When compared to the “gold standard best practice” in alcohol policies, B.C. scored poorly, earning Fs in nearly half the categories identified, including pricing and taxation. The institute recommends the province raise the price of alcohol annually to keep in line with inflation and to prohibit discounts on pitchers based on volume.

Other policy recommendations include raising the minimum legal drinking age, developing screening and referral guidelines for healthcare settings (both in person and online) and mandatory pre-screening of all alcohol ads. Another suggestion asks to get rid of “ferment-on-premise outlets” which it says encourages bulk sales of inexpensive alcohol.”

ALSO READ: Liquor review finds issues with B.C. wholesale monopoly

“There are serious risks to our public health and safety from the new tendency to treat alcohol as an ordinary commodity like milk or orange juice,” said the project lead and CISUR director Dr. Tim Stockwell in a release.

Ontario had the best score with a solid D grade, although signs for the province may be pointing downward.

“From the view of health and safety, the ugliest developments can be found in Ontario, where minimum prices have been slashed and free alcohol in casinos can now be publicly advertised, among several other backward steps.”

ALSO READ: B.C. gets another taste of liquor reform

swikar.oli@goldstreamgazette.com


Like us on Facebook and follow us on Twitter

Just Posted

Boy, 12, in critical condition after being hit by suspected drunk driver

One of two Friday hit-and-runs the driver is believed to be part of, Langley police say

Burnouts stressing out Langley’s Cruise-In board

A board member said the charity car show can’t allow burnouts for safety reasons

VIDEO: Nearly $12,000 raised at Terry Fox run in Langley City

Despite the rain there were over 150 participants at this year’s race

VIDEO: TWU Spartans defeat Bisons

Third straight win of the season for Langley-based university soccer team

VIDEO: Liberals make child care pledge, Greens unveil platform on Day 6 of campaign

Green party leader Elizabeth May unveils her party’s platform in Toronto

Safety concerns resurface after fatal bus crash on Vancouver Island

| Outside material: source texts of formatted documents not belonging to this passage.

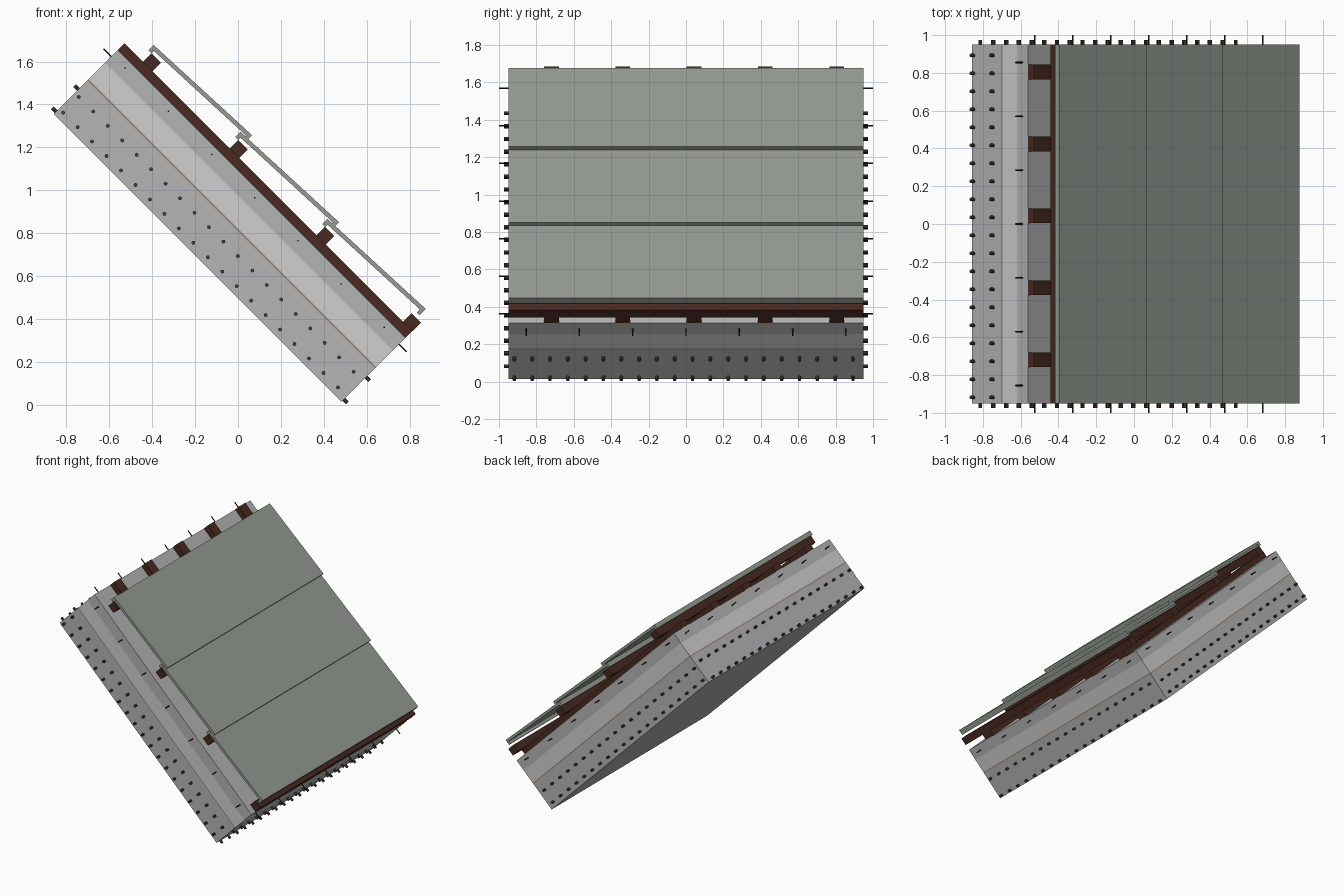
import bpy, bmesh, math
from mathutils import Matrix, Vector

if "Cube" in bpy.data.objects:
    bpy.data.objects.remove(bpy.data.objects["Cube"])

# Everything is modelled flat (x = down the slope, z = roof normal), then tilted 45 degrees
TILT = math.radians(45)
U0, U1, W = -1.566, 0.330, 0.95


def material(name, rgb):
    m = bpy.data.materials.new(name)
    m.diffuse_color = (*rgb, 1)
    m.use_nodes = True
    m.node_tree.nodes["Principled BSDF"].inputs["Base Color"].default_value = m.diffuse_color
    return m


CONCRETE = material("concrete grey", (0.46, 0.46, 0.47))
LIGHT = material("light insulation grey", (0.63, 0.63, 0.63))
SCREED = material("screed grey", (0.46, 0.46, 0.46))
MEMBRANE = material("tan membrane", (0.33, 0.24, 0.18))
WOOD = material("dark brown wood", (0.065, 0.023, 0.015))
PANEL = material("green grey sheet", (0.30, 0.33, 0.29))
STEEL = material("dark steel", (0.065, 0.052, 0.045))
WIRE = material("black wire", (0.02, 0.018, 0.016))


def finish(name, bm, mat):
    bmesh.ops.recalc_face_normals(bm, faces=bm.faces)
    me = bpy.data.meshes.new(name)
    bm.to_mesh(me)
    bm.free()
    me.materials.append(mat)
    ob = bpy.data.objects.new(name, me)
    ob.rotation_euler = (0, TILT, 0)
    bpy.context.collection.objects.link(ob)
    return ob


def add_box(bm, lo, hi):
    lo, hi = Vector(lo), Vector(hi)
    mat = Matrix.Translation((lo + hi) / 2) @ Matrix.Diagonal((*(hi - lo), 1))
    bmesh.ops.create_cube(bm, size=1, matrix=mat)


def boxes(name, spans, mat):
    bm = bmesh.new()
    for lo, hi in spans:
        add_box(bm, lo, hi)
    return finish(name, bm, mat)


def rods(name, positions, level, radius, overhang, axis, mat, sides=8):
    """Parallel bars running right through the slab along the slope (X) or across it (Y)."""
    bm = bmesh.new()
    for p in positions:
        if axis == 'X':
            centre, length = ((U0 + U1) / 2, p, level), U1 - U0
            rot = Matrix.Rotation(math.pi / 2, 4, 'Y')
        else:
            centre, length = (p, 0, level), 2 * W
            rot = Matrix.Rotation(math.pi / 2, 4, 'X')
        bmesh.ops.create_cone(bm, cap_ends=True, segments=sides, radius1=radius, radius2=radius,
                              depth=length + 2 * overhang, matrix=Matrix.Translation(centre) @ rot)
    return finish(name, bm, mat)


# Stacked slab layers
for name, low, high, mat in (("concrete_slab", 0.352, 0.572, CONCRETE),
                             ("vapour_membrane", 0.572, 0.580, MEMBRANE),
                             ("insulation_layer", 0.580, 0.689, LIGHT),
                             ("screed_layer", 0.689, 0.774, SCREED)):
    boxes(name, [((U0, -W, low), (U1, W, high))], mat)

# Two reinforcement mats in the concrete
down = [-0.918 + 0.0953 * i for i in range(20)]
across = [-1.539 + 0.0953 * i for i in range(20)]
rods("lower_bars_down_slope", down, 0.367, 0.009, 0.024, 'X', STEEL)
rods("lower_bars_across", across, 0.387, 0.009, 0.024, 'Y', STEEL)
rods("upper_bars_across", across, 0.490, 0.009, 0.024, 'Y', STEEL)
rods("upper_bars_down_slope", down, 0.513, 0.009, 0.024, 'X', STEEL)

# Thin wire mesh in the screed
rods("wires_down_slope", [0.285 * i for i in range(-3, 4)], 0.730, 0.004, 0.05, 'X', WIRE, 6)
rods("wires_across", [-1.481 + 0.2845 * i for i in range(7)], 0.738, 0.004, 0.05, 'Y', WIRE, 6)

# Counter battens running down the slope
boxes("counter_battens", [((U0, y - 0.039, 0.774), (U1, y + 0.039, 0.818))
                          for y in (0.805 - 0.381 * i for i in range(5))], WOOD)

# Battens across the slope
boxes("cross_battens", [((u, -W, 0.818), (u + 0.062, W, 0.874))
                        for u in (-1.443 + 0.571 * i for i in range(4))], WOOD)

# Lapped sheet panels with a turned-down head and nose
PROFILE = [(0, 0.908), (0.622, 0.935), (0.622, 0.893), (0.604, 0.893), (0.604, 0.914),
           (0.020, 0.889), (0.020, 0.874), (0, 0.874)]
for i in range(3):
    bm = bmesh.new()
    u = -1.464 + 0.5725 * i
    face = bm.faces.new([bm.verts.new((u + a, -W, n)) for a, n in PROFILE])
    ext = bmesh.ops.extrude_face_region(bm, geom=[face])
    bmesh.ops.translate(bm, vec=(0, 2 * W, 0),
                        verts=[v for v in ext["geom"] if isinstance(v, bmesh.types.BMVert)])
    finish(f"roof_panel_{i + 1}", bm, PANEL)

Huu-ay-aht First Nations wants a safe route between Bamfield and Port Alberni

National weather forecasters predict average fall, cold winter

The Weather Network says precipitation will about average in most parts of Canada

Two dead, two in critical condition in highway crash near Campbell River

Highway 19 reopened Sunday night after it was closed in both directions

VIDEO: Vancouver Island mayor details emergency response after fatal bus crash

Sharie Minions says she is ‘appalled’ by condition of road where bus crashed

Federal party leaders address gun violence after weekend shooting near Toronto

One teen was killed and five people injured in the shooting

Conservatives promise tax cut that they say will address Liberal increases

Scheer says the cut would apply to the lowest income bracket

B.C. VIEWS: Cutting wood waste produces some bleeding

Value-added industry slowly grows as big sawmills close

Most Read